***** Records provided *****
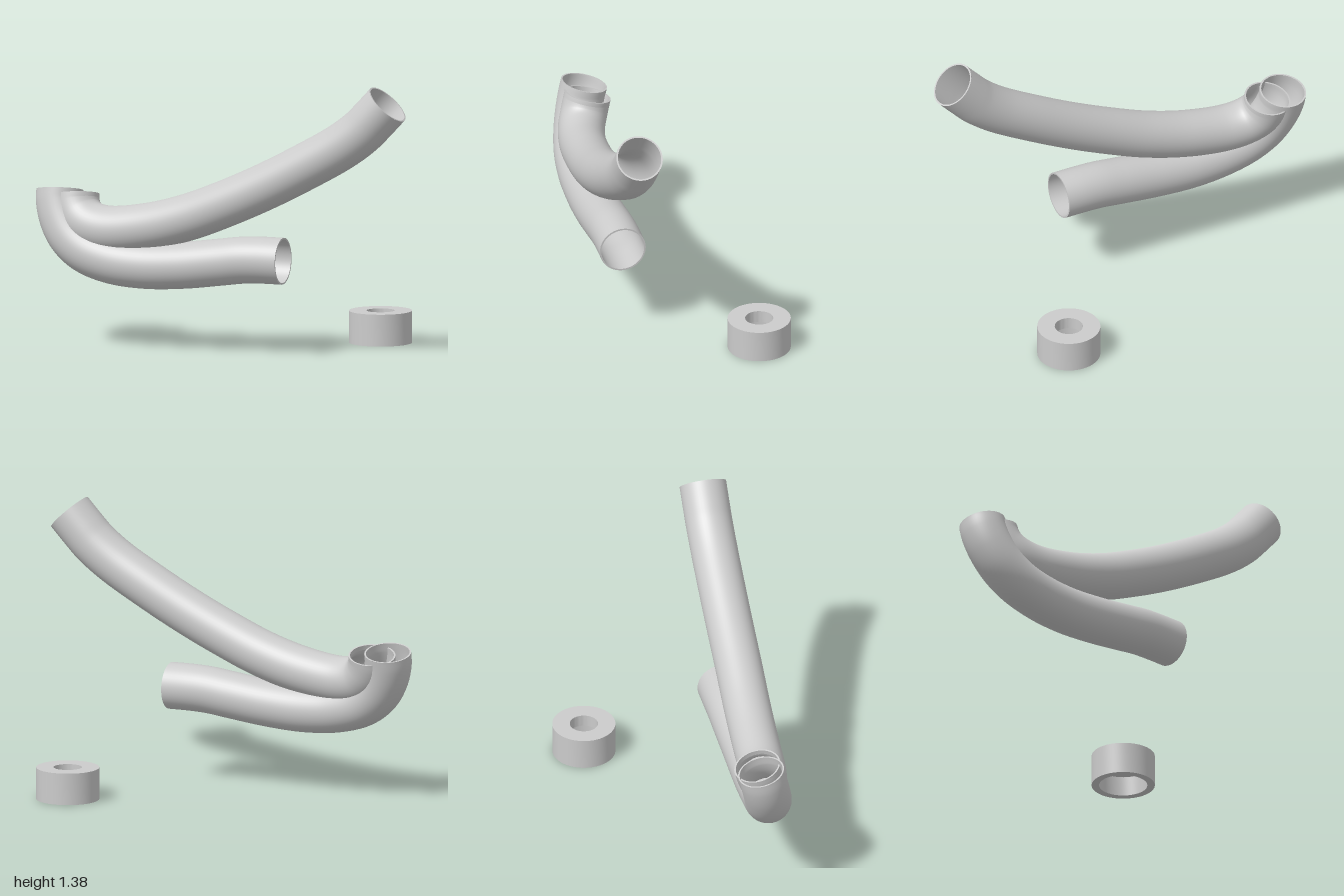
import * as THREE from 'three';
import { toCreasedNormals } from 'three/addons/utils/BufferGeometryUtils.js';

const OUTER = 0.117, INNER = 0.109, SIDES = 48, STEPS = 100;

// Hollow pipe swept along a smooth path, with annular end faces
function pipe(name, points, mat) {
  const group = new THREE.Group();
  group.name = name;
  const curve = new THREE.CatmullRomCurve3(points.map(p => new THREE.Vector3(...p)));
  const outer = new THREE.TubeGeometry(curve, STEPS, OUTER, SIDES);
  const inner = new THREE.TubeGeometry(curve, STEPS, INNER, SIDES);
  // turn the inner wall to face the bore
  inner.index.array.reverse();
  const n = inner.attributes.normal;
  for (let i = 0; i < n.count; i++) n.setXYZ(i, -n.getX(i), -n.getY(i), -n.getZ(i));
  const add = (geo, part) => {
    const mesh = new THREE.Mesh(geo, mat);
    mesh.name = part;
    group.add(mesh);
    return mesh;
  };
  add(outer, 'outerWall');
  add(inner, 'innerWall');
  for (const t of [0, 1]) {
    const rim = add(new THREE.RingGeometry(INNER, OUTER, SIDES), t ? 'endRim' : 'startRim');
    const dir = curve.getTangentAt(t).multiplyScalar(t ? 1 : -1);
    rim.position.copy(curve.getPointAt(t));
    rim.quaternion.setFromUnitVectors(new THREE.Vector3(0, 0, 1), dir);
  }
  return group;
}

export function createModel() {
  const model = new THREE.Group();
  model.name = 'pipesAndCollar';
  const mat = new THREE.MeshStandardMaterial({ color: 0xcccccc });

  // Lower pipe: drops from the mouth, sweeps round and levels out
  model.add(pipe('lowerPipe', [
    [-0.883, 0.765, 0.24], [-0.88, 0.71, 0.253], [-0.855, 0.63, 0.273], [-0.8, 0.545, 0.295],
    [-0.71, 0.478, 0.313], [-0.57, 0.435, 0.323], [-0.4, 0.42, 0.325], [-0.2, 0.43, 0.325],
    [0, 0.455, 0.32], [0.12, 0.471, 0.317], [0.22, 0.476, 0.315], [0.335, 0.476, 0.315],
  ], mat));

  // Upper pipe: tight bend at the mouth, then a long rising sweep
  model.add(pipe('upperPipe', [
    [-0.797, 0.745, 0.24], [-0.793, 0.71, 0.249], [-0.767, 0.655, 0.268], [-0.71, 0.611, 0.292],
    [-0.6, 0.59, 0.311], [-0.377, 0.617, 0.325], [-0.163, 0.675, 0.335], [0.046, 0.757, 0.344],
    [0.25, 0.85, 0.349], [0.455, 0.956, 0.353], [0.66, 1.073, 0.357], [0.77, 1.155, 0.358],
    [0.83, 1.215, 0.358], [0.908, 1.298, 0.358],
  ], mat));

  // Loose collar: narrow hole above, wider counterbore below
  const profile = [
    [0.12, 0], [0.157, 0], [0.157, 0.16], [0.07, 0.16], [0.07, 0.1], [0.12, 0.1], [0.12, 0],
  ].map(p => new THREE.Vector2(...p));
  const collar = new THREE.Mesh(toCreasedNormals(new THREE.LatheGeometry(profile, 64), 0.6), mat);
  collar.name = 'collar';
  collar.position.set(0.61, 0, -0.318);
  model.add(collar);

  return model;
}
*****
Tally the lines in the records that hold the word "SIDES", and state only the resulting number.

4